The Historic Arizona State Capitol Building as it was being built at the turn of the 20th Century to today. (Photo illustration by Justin Painter, Arizona Capitol Museum)

The Historic Arizona State Capitol Building as it was being built at the turn of the 20th Century to today. (Photo illustration by Justin Painter, Arizona Capitol Museum)

In April, the Arizona Capitol Museum opened a new exhibit titled “Under the Copper Dome: The Creation and Changes of Arizona’s Capitol.” The displays include photographs and a timeline of the Capitol Complex.

As part of the exhibit, the Museum unveiled unveil “a trio of plaques signed by Gov. Raúl Castro, the Legislature, and other officials that have not been on public display since 1976,” according to the Museum.

Admission and parking at the Museum are free.

You can watch this very short teaser for the new exhibit:

And here is a news story about a Museum exhibit focused on former Gov. Raúl Castro (it opens silently, with no sound):

Be sure to follow the museum on Twitter, where you’ll find multiple video interviews in the “Under the Copper Dome” series.

And here is more information as shared via their press release:

“If the walls of the capitol building could talk, they would tell of a territory grown into a thriving state,” said Sec. of State Michele Reagan. “They also would share the story of the important transformations in Arizona government based on the needs of the state’s citizens.”

Arizona Gov. Raúl Castro

Arizona Gov. Raúl Castro

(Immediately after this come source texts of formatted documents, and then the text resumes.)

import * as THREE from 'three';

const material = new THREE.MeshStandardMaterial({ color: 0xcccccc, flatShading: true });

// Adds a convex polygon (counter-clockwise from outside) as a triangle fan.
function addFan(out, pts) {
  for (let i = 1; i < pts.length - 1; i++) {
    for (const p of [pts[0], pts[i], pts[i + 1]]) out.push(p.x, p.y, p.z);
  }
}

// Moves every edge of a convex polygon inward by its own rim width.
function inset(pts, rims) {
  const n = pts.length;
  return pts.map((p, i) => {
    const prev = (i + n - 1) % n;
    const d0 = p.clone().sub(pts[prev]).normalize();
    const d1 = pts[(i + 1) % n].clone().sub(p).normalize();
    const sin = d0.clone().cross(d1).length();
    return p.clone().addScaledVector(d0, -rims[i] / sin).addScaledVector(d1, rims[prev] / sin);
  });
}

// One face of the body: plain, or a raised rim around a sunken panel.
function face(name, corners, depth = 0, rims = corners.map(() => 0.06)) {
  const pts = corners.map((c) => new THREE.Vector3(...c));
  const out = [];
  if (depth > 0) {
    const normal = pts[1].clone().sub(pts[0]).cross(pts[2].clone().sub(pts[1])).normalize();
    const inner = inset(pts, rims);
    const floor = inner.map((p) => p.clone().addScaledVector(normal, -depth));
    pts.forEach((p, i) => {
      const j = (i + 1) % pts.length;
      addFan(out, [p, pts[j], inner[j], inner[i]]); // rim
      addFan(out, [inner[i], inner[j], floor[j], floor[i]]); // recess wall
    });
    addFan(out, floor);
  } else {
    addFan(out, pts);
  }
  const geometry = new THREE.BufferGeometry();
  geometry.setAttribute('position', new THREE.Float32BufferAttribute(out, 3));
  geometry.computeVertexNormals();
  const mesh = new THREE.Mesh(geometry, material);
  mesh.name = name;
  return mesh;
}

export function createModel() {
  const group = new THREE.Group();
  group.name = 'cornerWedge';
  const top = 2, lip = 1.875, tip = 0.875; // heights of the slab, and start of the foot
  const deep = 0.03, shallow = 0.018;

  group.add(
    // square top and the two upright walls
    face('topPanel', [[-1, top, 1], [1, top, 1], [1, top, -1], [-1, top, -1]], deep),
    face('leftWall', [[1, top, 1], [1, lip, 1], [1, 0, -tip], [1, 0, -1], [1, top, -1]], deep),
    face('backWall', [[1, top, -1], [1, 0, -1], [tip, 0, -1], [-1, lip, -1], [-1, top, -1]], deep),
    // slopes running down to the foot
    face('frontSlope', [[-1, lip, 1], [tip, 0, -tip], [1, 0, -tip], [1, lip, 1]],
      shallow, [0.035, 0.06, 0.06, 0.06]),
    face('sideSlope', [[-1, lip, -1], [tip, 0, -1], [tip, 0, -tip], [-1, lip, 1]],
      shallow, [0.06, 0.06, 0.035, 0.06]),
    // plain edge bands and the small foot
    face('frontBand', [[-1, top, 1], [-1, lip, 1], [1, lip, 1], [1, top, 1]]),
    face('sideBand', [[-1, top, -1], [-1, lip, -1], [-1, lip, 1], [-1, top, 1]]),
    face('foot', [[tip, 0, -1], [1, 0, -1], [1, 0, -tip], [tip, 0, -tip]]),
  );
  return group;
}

Arizona’s state government is ever changing and chronicled in the evolution of the Arizona State Capitol Complex. Dedicated in 1900, the capitol building has seen its share of lawmakers and been transformed into the Arizona Capitol Museum (AzCM) where thousands of school children from all over Arizona come to connect with their state government, past and present.

“There is no place more appropriate for people to learn Arizona civics,” said Jason Czerwinski, AzCM Assistant Director, “to learn that their government is still changing and that they can make that change happen. This exhibit will be a launch pad for their exploration of Arizona’s government.”

The Arizona Capitol Museum is open Monday through Friday, 9 a.m. to 4 p.m.; and Saturday, 10 a.m. to 2 p.m. Free parking for AzCM guests in Wesley Bolin Plaza at 17th Avenue between Adams and Jefferson Streets. For more information, call 602-926-3620. The AzCM is a branch of the Arizona State Library, Archives, and Public Records, a division of the Secretary of State.